William Dixon Cocker was born on 13 October 1882 in Drumbeg Cottage in Rutherglen, the son of James Cocker and his second wife Jeannie Miller Gow. His paternal forebears had been Glasgow merchants for three generations, James being a stationer; his mother’s family were farmers in the parish of Drymen, near Loch Lomond. The Cockers had a small cottage on the family’s land there, which they used at weekends and holidays, William thus growing up with a close association with the agricultural life depicted in his poems, and a natural understanding of the Scots spoken in that area.
Cocker left school by the age of thirteen, at his own request, and started work in his father’s business; at twenty-three he went to the accounts department of Glasgow’s Daily Record, and continued to work for that paper and the Evening News for over fifty years. In 1914 he enlisted in the 9th HLI (the Glasgow Highlanders). Transferred to the Royal Scots in 1915, he was taken prisoner at the beginning of the Passchendaele offensive and incarcerated at Enger, near Minden; a handful of his poems deal with the conflict, though not directly with his captivity. They were difficult years for Cocker as he lost two brothers in the war, and both of his parents died around that time. But he returned to Glasgow, and to his former job at The Daily Record.
In 1929 Cocker married Margaret Davids Paterson; the couple were both in their mid-40s and had no children.
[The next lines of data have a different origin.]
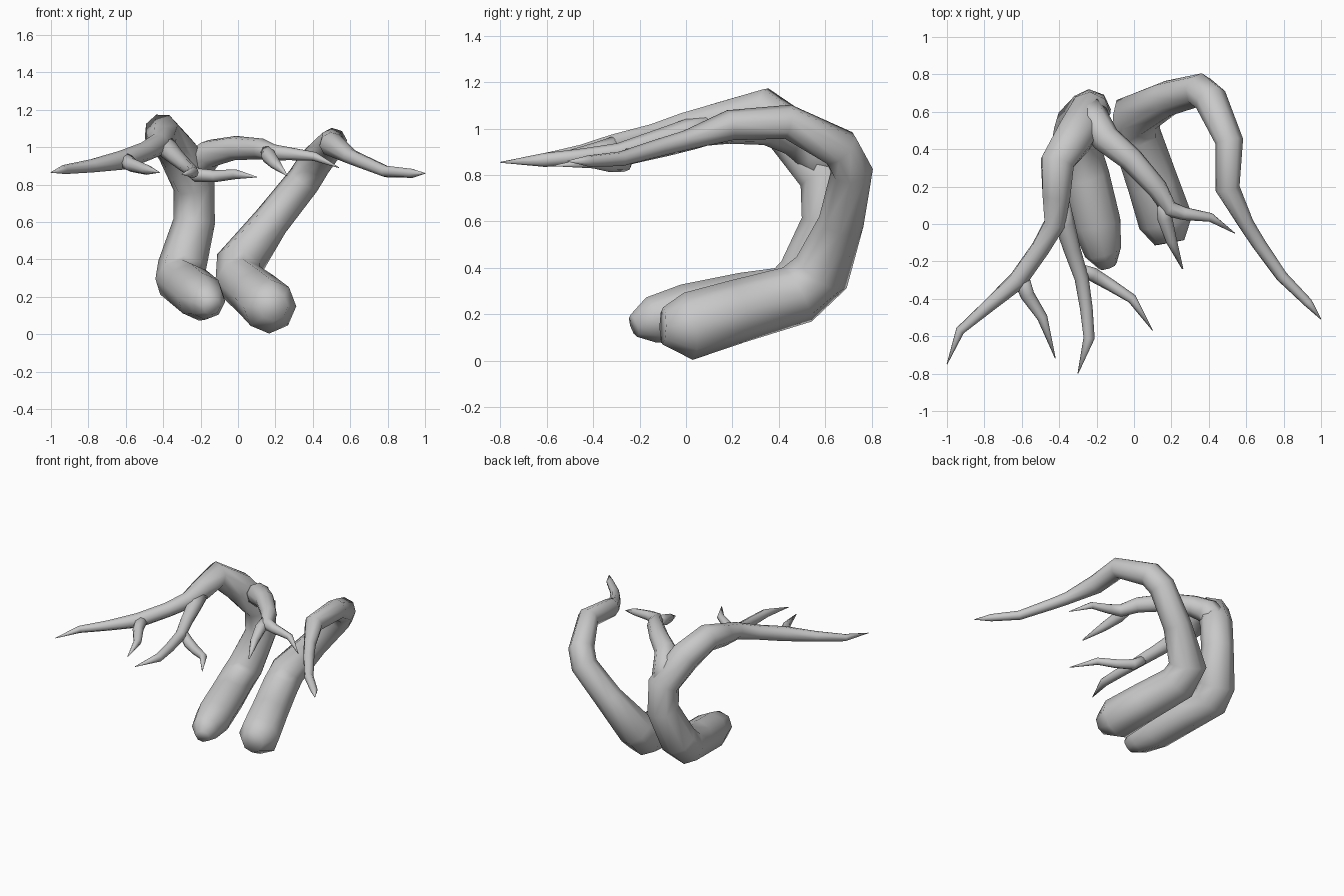
import bpy, bmesh, math
from mathutils import Vector

SIDES = 8
bark = bpy.data.materials.new("grey bark")
bark.diffuse_color = (0.58, 0.58, 0.58, 1)


def limb(name, pts):
    """Tapered smooth tube through (x, y, z, radius) points, capped at both ends."""
    P = [Vector(p[:3]) for p in pts]
    n = len(P)
    bm = bmesh.new()
    rings, side = [], None
    for i, p in enumerate(P):
        before = (p - P[i - 1]).normalized() if i else Vector()
        after = (P[i + 1] - p).normalized() if i < n - 1 else Vector()
        t = (before + after).normalized()
        if side is None:
            side = t.cross(Vector((0, 0, 1)))
        side = (side - t * side.dot(t)).normalized()
        up = t.cross(side)
        ring = []
        for k in range(SIDES):
            a = 2 * math.pi * k / SIDES
            ring.append(bm.verts.new(p + (side * math.cos(a) + up * math.sin(a)) * pts[i][3]))
        rings.append(ring)
    for a, b in zip(rings, rings[1:]):
        for k in range(SIDES):
            j = (k + 1) % SIDES
            bm.faces.new((a[k], a[j], b[j], b[k]))
    bm.faces.new(rings[0][::-1])
    bm.faces.new(rings[-1])
    bmesh.ops.recalc_face_normals(bm, faces=bm.faces)
    me = bpy.data.meshes.new(name)
    bm.to_mesh(me)
    bm.free()
    me.materials.append(bark)
    for f in me.polygons:
        f.use_smooth = True
    ob = bpy.data.objects.new(name, me)
    bpy.context.collection.objects.link(ob)


# right trunk with its single long branch
limb("right_trunk", [
    (0.19, -0.10, 0.15, 0.08), (0.17, 0.01, 0.148, 0.146), (0.10, 0.22, 0.212, 0.137),
    (0.01, 0.48, 0.285, 0.133), (0.01, 0.585, 0.38, 0.13), (0.175, 0.67, 0.60, 0.098),
    (0.35, 0.715, 0.82, 0.092), (0.41, 0.665, 0.915, 0.09), (0.51, 0.44, 1.03, 0.075),
    (0.50, 0.19, 1.015, 0.066), (0.60, 0.0, 0.95, 0.042), (0.67, -0.11, 0.92, 0.038),
    (0.79, -0.28, 0.87, 0.032), (0.93, -0.42, 0.86, 0.025), (1.0, -0.51, 0.86, 0.002)])

# left trunk up to its peak, then its outer branch
limb("left_trunk", [
    (-0.14, -0.225, 0.15, 0.05), (-0.165, -0.15, 0.175, 0.10), (-0.20, 0.0, 0.20, 0.13),
    (-0.26, 0.25, 0.25, 0.13), (-0.315, 0.44, 0.285, 0.128), (-0.30, 0.52, 0.36, 0.13),
    (-0.235, 0.61, 0.60, 0.112), (-0.235, 0.60, 0.79, 0.112), (-0.32, 0.465, 0.97, 0.11),
    (-0.41, 0.33, 1.085, 0.096), (-0.415, 0.15, 1.04, 0.08), (-0.425, 0.0, 1.015, 0.06),
    (-0.50, -0.13, 0.975, 0.052), (-0.62, -0.30, 0.93, 0.052), (-0.78, -0.44, 0.90, 0.036),
    (-0.93, -0.57, 0.88, 0.025), (-1.0, -0.75, 0.865, 0.002)])

# twigs growing from the left trunk
limb("outer_twig", [
    (-0.61, -0.27, 0.935, 0.045), (-0.57, -0.38, 0.905, 0.038), (-0.49, -0.50, 0.88, 0.028),
    (-0.42, -0.72, 0.865, 0.002)])
limb("middle_branch", [
    (-0.40, 0.12, 1.02, 0.055), (-0.37, 0.0, 0.985, 0.054), (-0.33, -0.14, 0.945, 0.045),
    (-0.28, -0.29, 0.90, 0.038), (-0.255, -0.45, 0.88, 0.034), (-0.24, -0.61, 0.865, 0.03),
    (-0.30, -0.80, 0.855, 0.002)])
limb("middle_twig", [
    (-0.30, -0.24, 0.91, 0.03), (-0.22, -0.27, 0.85, 0.038), (-0.12, -0.33, 0.845, 0.032),
    (-0.01, -0.40, 0.855, 0.026), (0.10, -0.57, 0.84, 0.002)])

# inner branch, forked at its end
limb("inner_branch", [
    (-0.24, 0.61, 0.79, 0.09), (-0.21, 0.54, 0.91, 0.088), (-0.15, 0.455, 0.965, 0.078),
    (-0.015, 0.345, 0.995, 0.066), (0.125, 0.19, 0.99, 0.056), (0.19, 0.08, 0.97, 0.045),
    (0.27, 0.055, 0.965, 0.035), (0.41, 0.035, 0.95, 0.024), (0.54, -0.05, 0.89, 0.002)])
limb("inner_twig", [
    (0.16, 0.13, 0.98, 0.04), (0.165, 0.03, 0.95, 0.04), (0.20, -0.09, 0.91, 0.03),
    (0.26, -0.24, 0.85, 0.004)])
They lived in Belmont Street in Hillhead, where they were remembered as ‘nice kind douce folk’. When asked for biographical information, Cocker replied that his life was not very exciting (he had a reputation as being a very modest, unassuming man). His literary output during that apparently dull life was large: seven books of poetry, a dozen plays, short stories, and several local history books. Cocker also served as drama critic of the Daily Record for over twenty years. He retired at 74 when the Evening News ceased publication, and died in Glasgow in 1970, at the age of 87.
Newspapers were the first arena for the publication of his poems, as well as The Scots Magazine and the volumes of the Glasgow Ballad Club. Cocker wrote in the Scots he knew from childhood, depicting rural life in Strathendrick in the years between the two world wars with a humour that endeared the poems to the reading public. He also re-told biblical legends and historical stories, many of which became popular recitation pieces, the best-known being ‘The Deluge’. The few poems written during and about the war are, as he himself said, some of his best in English, and have been included in several war anthologies. ‘The Sniper’ proclaims two of the truths of all wars – that killing is easier from a distance, and that all human life has the same value: ‘Fritz, the merry, is no more. / (Or shall we call him Jack? It’s all the same.)’ ‘The Phantom Platoon’ illustrates what is probably a third truth: the unbearable guilt of the survivor.
His ‘Portrait’ and ‘Farm Folk’ poems are kindly depictions of characters whose rounded way of life is lost to us now; respectful of the squads of Irish tattie-howkers and the tinkers, but less so of the minister who gives a dull or pompous sermon. There is always sympathy along with the humour; in his best poems he handles the enduring human condition with a deft touch and remains just the right side of couthy. But his popularity did not save him from the opprobrium of other poets of the time, who attacked his determined simplicity and ‘pawkiness’.
Cocker was President of the Glasgow Ballad Club in the 1940s and it was in this capacity that he was drawn into battle with some of the members of the Scottish Literary Renaissance, over the merits of natural versus ‘plastic’ Scots. The flyting started after the appearance of Douglas Young’s pamphlet Plastic Scots and the Scottish Literary Tradition, published by William Maclellan in 1946, and was carried on in the columns of the Daily Record, often in verse form. It rumbled on into the 1950s, with the occasional piece by Hugh MacDiarmid.
Although Cocker’s literary reputation has been subdued for many years, the poetry-reading public maintains a healthy demand for his popular numbers: there are many years when Cocker tops the count of most frequently requested poems at the Scottish Poetry Library.